|Top, The Class of 2005 processes on Eckley Quadrangle. Above, President Richard F. Wilson takes his hat off to the class after declaring them new graduates.|
May 1, 2005
BLOOMINGTON, Ill. — Dr. Gregory A. Poland, one of the world's leading experts in vaccine development, told Illinois Wesleyan University's graduating seniors that they will need courage to face the challenges of a "wild world" that they are entering.
Poland, a 1977 graduate of Illinois Wesleyan, was the principal speaker at the University's annual commencement exercises, which were held on the Eckley Quadrangle on a brisk, windy afternoon when 483 seniors received their bachelor's degrees.
In his remarks, Poland, the founder and director of Mayo Clinic's Vaccine Research Group, told the seniors that they must now "discern and protect what is worthy" while having the courage "to face and stand against what is harmful."
"It falls to you to make choices that will have ramifications for decades to come, and to make it a better world," Poland said. "It will take courage, and then some, in this wild world."
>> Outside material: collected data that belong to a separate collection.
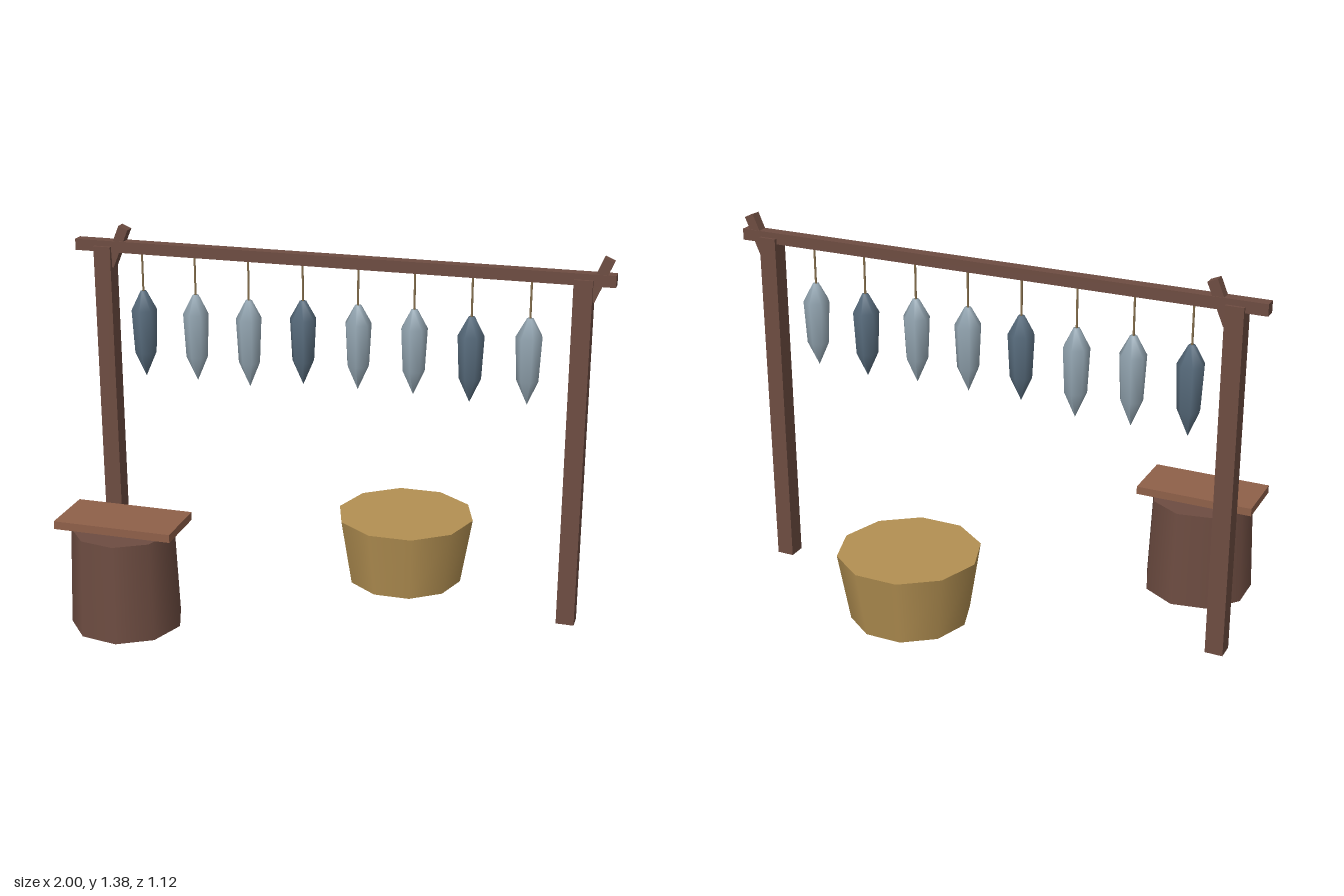
import * as THREE from 'three';

const mat = (name, color, extra = {}) => {
  const m = new THREE.MeshStandardMaterial({ color, ...extra });
  m.name = name;
  return m;
};

export function createModel() {
  const darkWood = mat('dark wood', 0x6d4c41);
  const boardWood = mat('board wood', 0x8f6049);
  const wicker = mat('wicker', 0xb39052);
  const twine = mat('twine', 0x8a7350);
  const paleFish = mat('pale fish', 0x93a5b1);
  const darkFish = mat('dark fish', 0x586c7d);

  const model = new THREE.Group();
  const add = (name, geometry, material, x, y, z, parent = model) => {
    const mesh = new THREE.Mesh(geometry, material);
    mesh.name = name;
    mesh.position.set(x, y, z);
    parent.add(mesh);
    return mesh;
  };

  // Drying rack: two posts, a crossbeam and a leaning peg beside each post
  const rackZ = -0.085;
  const rack = new THREE.Group();
  rack.name = 'dryingRack';
  model.add(rack);
  for (const side of [-1, 1]) {
    const x = side * 0.89;
    add('post', new THREE.BoxGeometry(0.066, 1.3, 0.066), darkWood, x, 0.65, rackZ, rack);
    const peg = add('peg', new THREE.BoxGeometry(0.038, 0.158, 0.038), darkWood, x + 0.052, 1.3, rackZ, rack);
    peg.rotation.z = -0.4;
  }
  add('crossbeam', new THREE.BoxGeometry(2, 0.042, 0.044), darkWood, 0, 1.3, rackZ, rack);

  // Hanging fish: a faceted spindle on a string, with every third one dark
  const profile = [[0, -0.17], [0.041, -0.075], [0.049, 0.09], [0.012, 0.16], [0, 0.16]]
    .map(([r, y]) => new THREE.Vector2(r, y));
  const fishGeometry = new THREE.LatheGeometry(profile, 7);
  const stringGeometry = new THREE.CylinderGeometry(0.004, 0.004, 0.17, 5);
  const heights = [0.975, 0.975, 0.97, 0.99, 0.99, 0.99, 0.98, 0.99];
  heights.forEach((y, i) => {
    const x = -0.743 + i * 0.2075;
    add('string', stringGeometry, twine, x, 1.205, rackZ);
    const fish = add('fish', fishGeometry, i % 3 ? paleFish : darkFish, x, y, rackZ);
    fish.rotation.y = i * 0.7;
    fish.scale.y = i < 3 ? 1.0 : 0.96;
  });

  // Chopping stump with a cutting board above it
  add('stump', new THREE.CylinderGeometry(0.19, 0.205, 0.37, 9, 1, false, Math.PI / 2), darkWood, -0.667, 0.185, 0.357);
  add('cuttingBoard', new THREE.BoxGeometry(0.444, 0.03, 0.22), boardWood, -0.669, 0.395, 0.357);

  // Tapered tub behind the rack
  add('tub', new THREE.CylinderGeometry(0.265, 0.222, 0.26, 10, 1, false, Math.PI / 2), wicker, 0.221, 0.13, -0.312);

  return model;
}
The world in which the students will begin the next phase of their lives, said Poland, has incredible medical and scientific possibilities, "where yesterday's science fiction is today's reality." It is also a world, he said, of "unparalleled wealth and learning. But also a world where too many children have no medical care or enough to eat, a world where corporate greed is deeply embedded, a world at war — where Americans are deployed around the globe and stand in harm's way, and a country where one out of every 37 American adults is behind bars — the highest incarceration rate in the world."
Poland referred to the "acute and overriding sense of responsibility" that he felt when he assisted the New York City Police Department in confronting the possibility of bioterrorism immediately following the 9/11 attacks and also when he advised the Assistant Secretary of Defense on the use of anthrax and smallpox vaccines for citizens and for U.S. military troops.
"Courage in the face of fear will allow you to prevail," he told the graduates. "Go at it with courage, sustain it with courage, finish it with courage, insist upon courage. Give your country and those around you the gift of courage."
Poland was awarded an honorary Doctor of Humane Letters.
In addition to Poland's address, the graduates heard from the president of their class, Chelsey D. Hillyer of Macomb, Ill., who told them to remember that the process of following their passion can lead them in unexpected directions.
"What I have learned about passions, goals and dreams," she said, "[is that] they complicate things in the best possible way. I hope you take this lesson and carry it with you into your futures, be it in a career, further education, or in life in general. You have learned here that the detours are important; keep taking them. Getting lost is acceptable, so long as you are getting somewhere new."
In his final remarks to the graduation class, Illinois Wesleyan President Richard F. Wilson told the graduates that he hoped that they would focus on making a difference.
"You know there are challenges ahead -— for you as individuals, for us as a society," Wilson said. "But I believe you will relish in those challenges, that you will see them as opportunities to apply the lessons that you have learned here and the values that you have nurtured here. Most importantly, I hope that you will use your knowledge and skills to make a difference in the world."
During the ceremony, a moment of silence was observed in memory of two members of the Class of 2005, Ashley Wilson and Brian Wright, who died while they were students.
In addition, there was a tribute to James Matthews, who is retiring as Dean of Students to return full-time to the faculty.
There were a number of special awards announced during the ceremony, including the first Jack C. Fields Prize for Excellence in Accounting, which went to Amanda Christine Thorson of Cornell, Ill. The award was established through gifts in honor of Fields, an Illinois Wesleyan alumnus and the University's Registrar, who died in October 2004.